Diana Toucedo is working on her practice-oriented PhD that revolves around the potentialities of editing as a form of knowledge and reflection, unravelling the past and foreseeing the future. From the consolidation of capitalism in Europe, after the fall of the Soviet Union, for the last 40 years society and time have been caught in a kind of enchantment, a kind of sorcery in a reality that has become unitary, compressed and covered by ideology. Images contain and have captured all the social, political, racial, ecological, historical and cultural changes that have taken place since then. The underlying ideology can be traced through the concept of spell, proposed by Belgian philosopher Isabelle Stengers, as a metaphor to analyse and examine the profound complexity of an image.
Diana Toucedo explores, through montage and its possibilities, the power relations that images produce today, decoupling and recombining them to ask the recurring and fascinating question: what is an image? What social relevance does it have? How do images deploy a systematic reflection on the historicity of their social function? Or in what ways and how does the production of images participate in the destruction of human beings?

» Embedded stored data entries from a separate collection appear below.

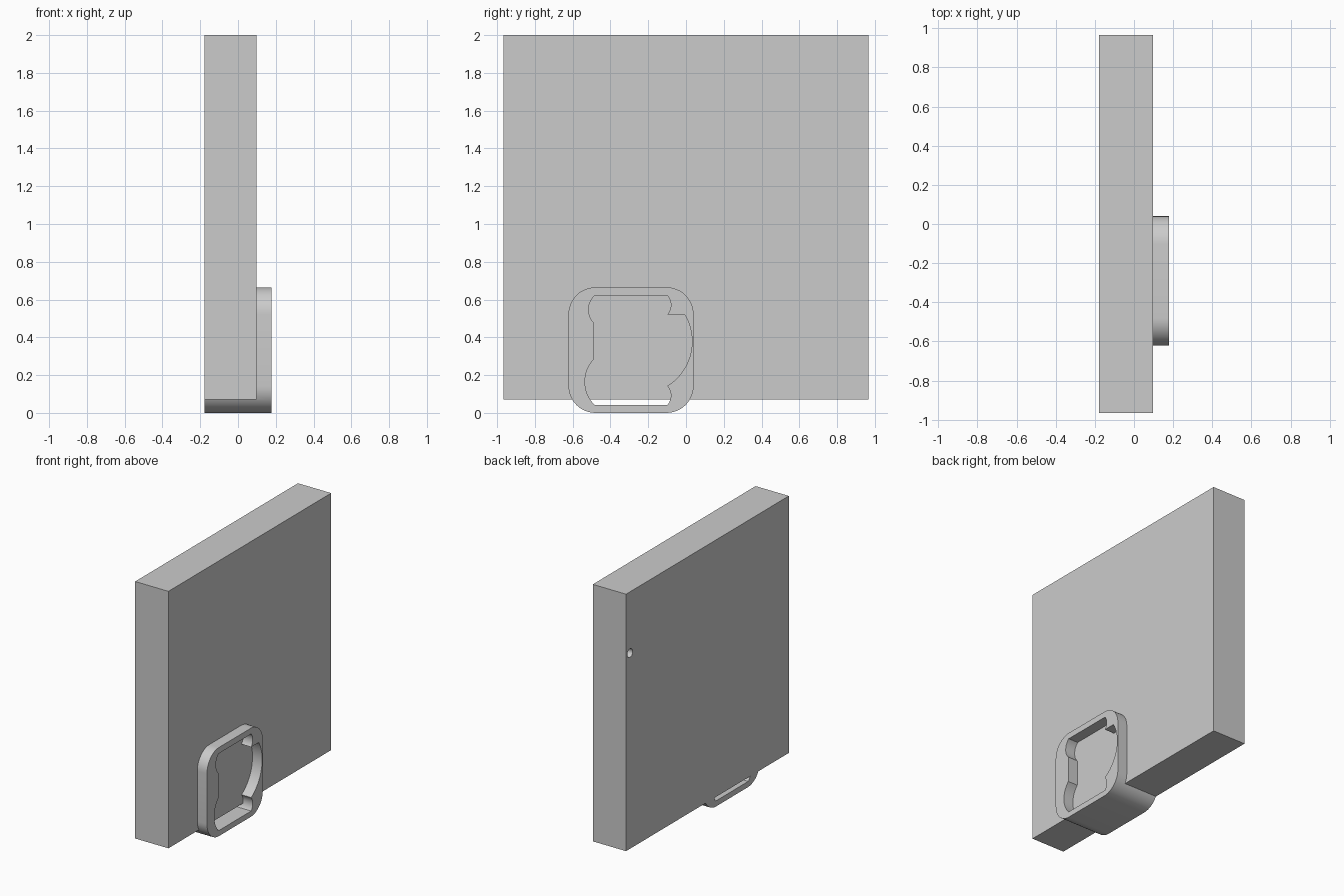
import bpy, bmesh, math
from mathutils import Vector

if "Cube" in bpy.data.objects:
    bpy.data.objects.remove(bpy.data.objects["Cube"])

BACK, FACE, FRONT = -0.178, 0.098, 0.178


def prism(name, outline, x0, x1):
    """Extrude a closed (y, z) outline from x0 to x1."""
    bm = bmesh.new()
    face = bm.faces.new([bm.verts.new((x0, y, z)) for y, z in outline])
    ext = bmesh.ops.extrude_face_region(bm, geom=[face])["geom"]
    bmesh.ops.translate(bm, vec=(x1 - x0, 0, 0),
                        verts=[v for v in ext if isinstance(v, bmesh.types.BMVert)])
    bmesh.ops.recalc_face_normals(bm, faces=bm.faces)
    mesh = bpy.data.meshes.new(name)
    bm.to_mesh(mesh)
    bm.free()
    obj = bpy.data.objects.new(name, mesh)
    bpy.context.collection.objects.link(obj)
    return obj


def arc3(a, m, b, n=12):
    """Points on the arc from a through m to b."""
    a, m, b = Vector(a), Vector(m), Vector(b)
    d = 2 * (a.x * (m.y - b.y) + m.x * (b.y - a.y) + b.x * (a.y - m.y))
    c = Vector(((a.dot(a) * (m.y - b.y) + m.dot(m) * (b.y - a.y) + b.dot(b) * (a.y - m.y)) / d,
                (a.dot(a) * (b.x - m.x) + m.dot(m) * (a.x - b.x) + b.dot(b) * (m.x - a.x)) / d))
    r = (a - c).length
    ang = lambda p: math.atan2(p.y - c.y, p.x - c.x)
    t0 = ang(a)
    to_m = (ang(m) - t0) % math.tau
    sweep = (ang(b) - t0) % math.tau
    if to_m > sweep:
        sweep -= math.tau
    return [(c.x + r * math.cos(t0 + sweep * i / n),
             c.y + r * math.sin(t0 + sweep * i / n)) for i in range(n + 1)]


def rounded_rect(y0, y1, z0, z1, r, n=12):
    pts = []
    for k, (cy, cz) in enumerate([(y1 - r, z1 - r), (y0 + r, z1 - r),
                                  (y0 + r, z0 + r), (y1 - r, z0 + r)]):
        for i in range(n + 1):
            t = (k + i / n) * math.pi / 2
            pts.append((cy + r * math.cos(t), cz + r * math.sin(t)))
    return pts


def combine(obj, other, operation):
    mod = obj.modifiers.new(operation.lower(), 'BOOLEAN')
    mod.operation, mod.object, mod.solver = operation, other, 'EXACT'
    bpy.context.view_layer.objects.active = obj
    bpy.ops.object.modifier_apply(modifier=mod.name)
    bpy.data.objects.remove(other)


# Upright panel
panel = prism("panel", [(-0.965, 0.072), (0.965, 0.072), (0.965, 2), (-0.965, 2)], BACK, FACE)

# Rounded frame running through the panel, with its shaped opening
frame = prism("frame", rounded_rect(-0.622, 0.04, 0, 0.665, 0.143), BACK, FRONT)
opening = (arc3((-0.098, 0.62), (-0.080, 0.573), (-0.098, 0.522))
           + arc3((-0.008, 0.522), (0.032, 0.375), (-0.098, 0.143), 24)
           + arc3((-0.098, 0.142), (-0.080, 0.095), (-0.098, 0.042))
           + arc3((-0.484, 0.042), (-0.535, 0.16), (-0.488, 0.284), 16)
           + arc3((-0.488, 0.477), (-0.516, 0.55), (-0.484, 0.62)))
combine(frame, prism("opening_cutter", opening, BACK - 0.1, FRONT + 0.1), 'DIFFERENCE')
combine(panel, frame, 'UNION')

# Small blind hole in the back
hole = [(0.918 + 0.032 * math.cos(math.tau * i / 32),
         1.54 + 0.032 * math.sin(math.tau * i / 32)) for i in range(32)]
combine(panel, prism("hole_cutter", hole, BACK - 0.1, BACK + 0.12), 'DIFFERENCE')

panel.name = "panel_with_frame"
bpy.ops.object.select_all(action='DESELECT')
panel.select_set(True)
bpy.context.view_layer.objects.active = panel
bpy.ops.object.shade_smooth_by_angle(angle=math.radians(30))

Harun Farocki has reflected throughout his career on the question of what it means to work with existing images rather than producing them himself. The notion of archive, what is an archive and what are the ideological implications that archiving entails, is one of the main lines of inquiry Toucedo wants to explore. The research will be expanded by combining it with the notion of dialectical images, a term used by Walter Benjamin and G. Didi-Huberman. This notion is thought to expose the underlying tensions in history between different conceptions of temporality and difference, and to provide insight into historical conditions. The innate contradictions and injustices of culture are etched into an image like fossils. Thus, history is a living possibility that must be constantly reimagined, fabulated and speculated about. Montage could be the tool for this. Thus, dialectical images invite a way of seeing the past and the present simultaneously, breaking with a patriarchal hegemonic gaze and ideology to pass into a situated, eco-feminist and posthuman gaze. A situated position from which our archives can be examined, interrogated and edited. Through new montage relationships that Diana will explore in the editing room, future times can be revealed to already be condensed and embodied in our archives, revealing our survival gestures, looks and thoughts. What might we see in our past and present archives for our future?
The dissertation with the working title "A future time arriving and passing" is part of the research programme at the Research Group (Lectoraat) of the Netherlands Film Academy and the PhD programme at Pompeu Fabra University.